src/HOL/Isar_examples/Peirce.thy
 author haftmann Mon Jan 30 08:20:56 2006 +0100 (2006-01-30) changeset 18851 9502ce541f01 parent 16417 9bc16273c2d4 child 23373 ead82c82da9e permissions -rw-r--r--
     1 (*  Title:      HOL/Isar_examples/Peirce.thy

     2     ID:         $Id$

     3     Author:     Markus Wenzel, TU Muenchen

     4 *)

     5

     6 header {* Peirce's Law *}

     7

     8 theory Peirce imports Main begin

     9

    10 text {*

    11  We consider Peirce's Law: $((A \impl B) \impl A) \impl A$.  This is

    12  an inherently non-intuitionistic statement, so its proof will

    13  certainly involve some form of classical contradiction.

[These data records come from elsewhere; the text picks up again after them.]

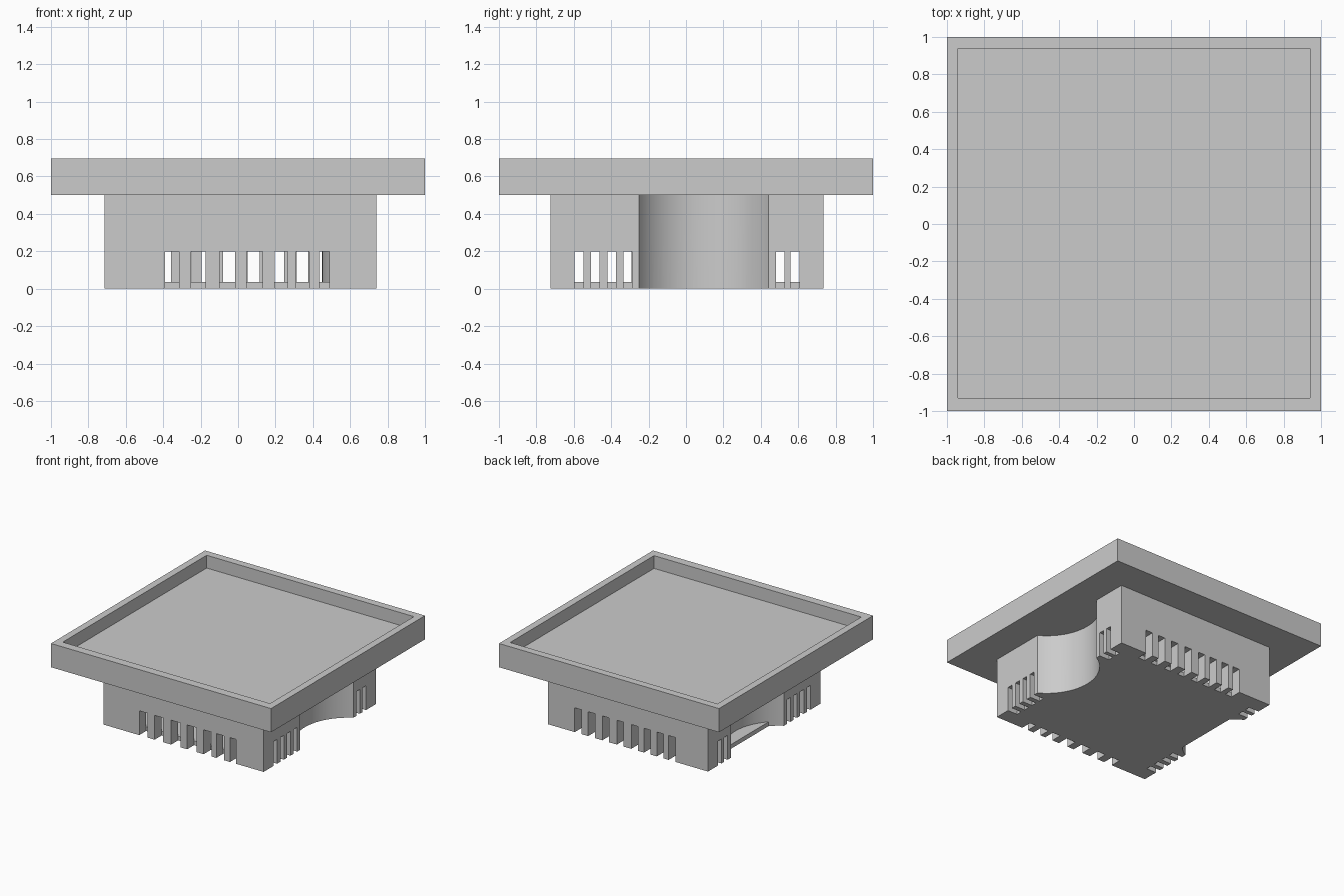
import bpy, bmesh, math

if "Cube" in bpy.data.objects:
    bpy.data.objects.remove(bpy.data.objects["Cube"])

X0, X1, Y0, Y1 = -0.715, 0.74, -0.725, 0.735   # base footprint
T = 0.09                                       # wall thickness
FLOOR, SLOT_TOP, BASE_TOP, TOP = 0.035, 0.2, 0.5, 0.695
ARC_Y, ARC_R, ARC_OFF = 0.095, 0.3975, 0.1975  # finger scoop circle, centred outside the wall


def make_object(name, bm):
    bmesh.ops.recalc_face_normals(bm, faces=bm.faces)
    mesh = bpy.data.meshes.new(name)
    bm.to_mesh(mesh)
    bm.free()
    ob = bpy.data.objects.new(name, mesh)
    bpy.context.collection.objects.link(ob)
    return ob


def add_prism(bm, pts, z0, z1):
    face = bm.faces.new([bm.verts.new((x, y, z0)) for x, y in pts])
    ext = bmesh.ops.extrude_face_region(bm, geom=[face], use_keep_orig=True)
    for v in ext["geom"]:
        if isinstance(v, bmesh.types.BMVert):
            v.co.z = z1


def prism(name, pts, z0, z1):
    bm = bmesh.new()
    add_prism(bm, pts, z0, z1)
    return make_object(name, bm)


def rect(x0, x1, y0, y1):
    return [(x0, y0), (x1, y0), (x1, y1), (x0, y1)]


def scoop(side, grow, wall_x, n=28):
    """Arc points on the given side, running from low y to high y."""
    cx = (X1 + ARC_OFF) if side > 0 else (X0 - ARC_OFF)
    r = ARC_R + grow
    a = math.acos(abs(cx - wall_x) / r)
    return [(cx - side * r * math.cos(-a + 2 * a * i / n),
             ARC_Y + r * math.sin(-a + 2 * a * i / n)) for i in range(n + 1)]


def outline(inset, grow, left=True):
    x0, x1, y0, y1 = X0 + inset, X1 - inset, Y0 + inset, Y1 - inset
    pts = [(x0, y0), (x1, y0)] + scoop(1, grow, x1) + [(x1, y1), (x0, y1)]
    if left:
        pts += scoop(-1, grow, x0)[::-1]
    return pts


def boolean(ob, other, op):
    mod = ob.modifiers.new(op.lower(), 'BOOLEAN')
    mod.object, mod.operation, mod.solver = other, op, 'EXACT'
    bpy.context.view_layer.objects.active = ob
    bpy.ops.object.modifier_apply(modifier=mod.name)
    bpy.data.objects.remove(other, do_unlink=True)


# Base walls: hollow ring with a finger scoop on each side
base = prism("base_housing", outline(0, 0), 0, BASE_TOP)
boolean(base, prism("cavity", outline(T, T), -0.1, BASE_TOP + 0.1), 'DIFFERENCE')

# Vent slots through all four walls, open at the bottom
front = [(-0.39, -0.315), (-0.25, -0.175), (-0.10, -0.016), (0.045, 0.13),
         (0.195, 0.265), (0.31, 0.38), (0.435, 0.49)]
back = [(c - 0.031, c + 0.031) for c in
        (-0.388, -0.28, -0.163, -0.048, 0.083, 0.215, 0.344, 0.466)]
sides = [(c - 0.023, c + 0.023) for c in
         (-0.572, -0.485, -0.398, -0.311, 0.503, 0.583)]
bm = bmesh.new()
E = 0.01
for a, b in front:
    add_prism(bm, rect(a, b, Y0 - 0.1, Y0 + T + E), -0.1, SLOT_TOP)
for a, b in back:
    add_prism(bm, rect(a, b, Y1 - T - E, Y1 + 0.1), -0.1, SLOT_TOP)
for a, b in sides:
    add_prism(bm, rect(X1 - T - E, X1 + 0.1, a, b), -0.1, SLOT_TOP)
    add_prism(bm, rect(X0 - 0.1, X0 + T + E, a, b), -0.1, SLOT_TOP)
boolean(base, make_object("slots", bm), 'DIFFERENCE')

# Floor plate: follows the right scoop, stays straight under the left one
cx = X1 - T
floor_pts = ([(X0 + T, Y0 + T), (cx, Y0 + T)] + scoop(1, 0, cx)
             + [(cx, Y1 - T), (X0 + T, Y1 - T)])
boolean(base, prism("floor", floor_pts, 0, FLOOR), 'UNION')

# Tray on top with a shallow square recess
tray = prism("tray", rect(-1, 1, -1, 1), BASE_TOP, TOP)
boolean(tray, prism("recess", rect(-0.942, 0.942, -0.93, 0.938), TOP - 0.105, TOP + 0.1),
        'DIFFERENCE')

# Smooth the curved scoops, keep edges sharp
bpy.ops.object.select_all(action='DESELECT')
base.select_set(True)
bpy.context.view_layer.objects.active = base
bpy.ops.object.shade_smooth_by_angle(angle=math.radians(25))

    14

    15  The first proof is again a well-balanced combination of plain

    16  backward and forward reasoning.  The actual classical step is where

    17  the negated goal may be introduced as additional assumption.  This

    18  eventually leads to a contradiction.\footnote{The rule involved there

    19  is negation elimination; it holds in intuitionistic logic as well.}

    20 *}

    21

    22 theorem "((A --> B) --> A) --> A"

    23 proof

    24   assume aba: "(A --> B) --> A"

    25   show A

    26   proof (rule classical)

    27     assume "~ A"

    28     have "A --> B"

    29     proof

    30       assume A

    31       thus B by contradiction

    32     qed

    33     with aba show A ..

    34   qed

    35 qed

    36

    37 text {*

    38  In the subsequent version the reasoning is rearranged by means of

    39  weak assumptions'' (as introduced by \isacommand{presume}).  Before

    40  assuming the negated goal $\neg A$, its intended consequence $A \impl   41 B$ is put into place in order to solve the main problem.

    42  Nevertheless, we do not get anything for free, but have to establish

    43  $A \impl B$ later on.  The overall effect is that of a logical

    44  \emph{cut}.

    45

    46  Technically speaking, whenever some goal is solved by

    47  \isacommand{show} in the context of weak assumptions then the latter

    48  give rise to new subgoals, which may be established separately.  In

    49  contrast, strong assumptions (as introduced by \isacommand{assume})

    50  are solved immediately.

    51 *}

    52

    53 theorem "((A --> B) --> A) --> A"

    54 proof

    55   assume aba: "(A --> B) --> A"

    56   show A

    57   proof (rule classical)

    58     presume "A --> B"

    59     with aba show A ..

    60   next

    61     assume "~ A"

    62     show "A --> B"

    63     proof

    64       assume A

    65       thus B by contradiction

    66     qed

    67   qed

    68 qed

    69

    70 text {*

    71  Note that the goals stemming from weak assumptions may be even left

    72  until qed time, where they get eventually solved by assumption'' as

    73  well.  In that case there is really no fundamental difference between

    74  the two kinds of assumptions, apart from the order of reducing the

    75  individual parts of the proof configuration.

    76

    77  Nevertheless, the strong'' mode of plain assumptions is quite

    78  important in practice to achieve robustness of proof text

    79  interpretation.  By forcing both the conclusion \emph{and} the

    80  assumptions to unify with the pending goal to be solved, goal

    81  selection becomes quite deterministic.  For example, decomposition

    82  with rules of the case-analysis'' type usually gives rise to

    83  several goals that only differ in there local contexts.  With strong

    84  assumptions these may be still solved in any order in a predictable

    85  way, while weak ones would quickly lead to great confusion,

    86  eventually demanding even some backtracking.

    87 *}

    88

    89 end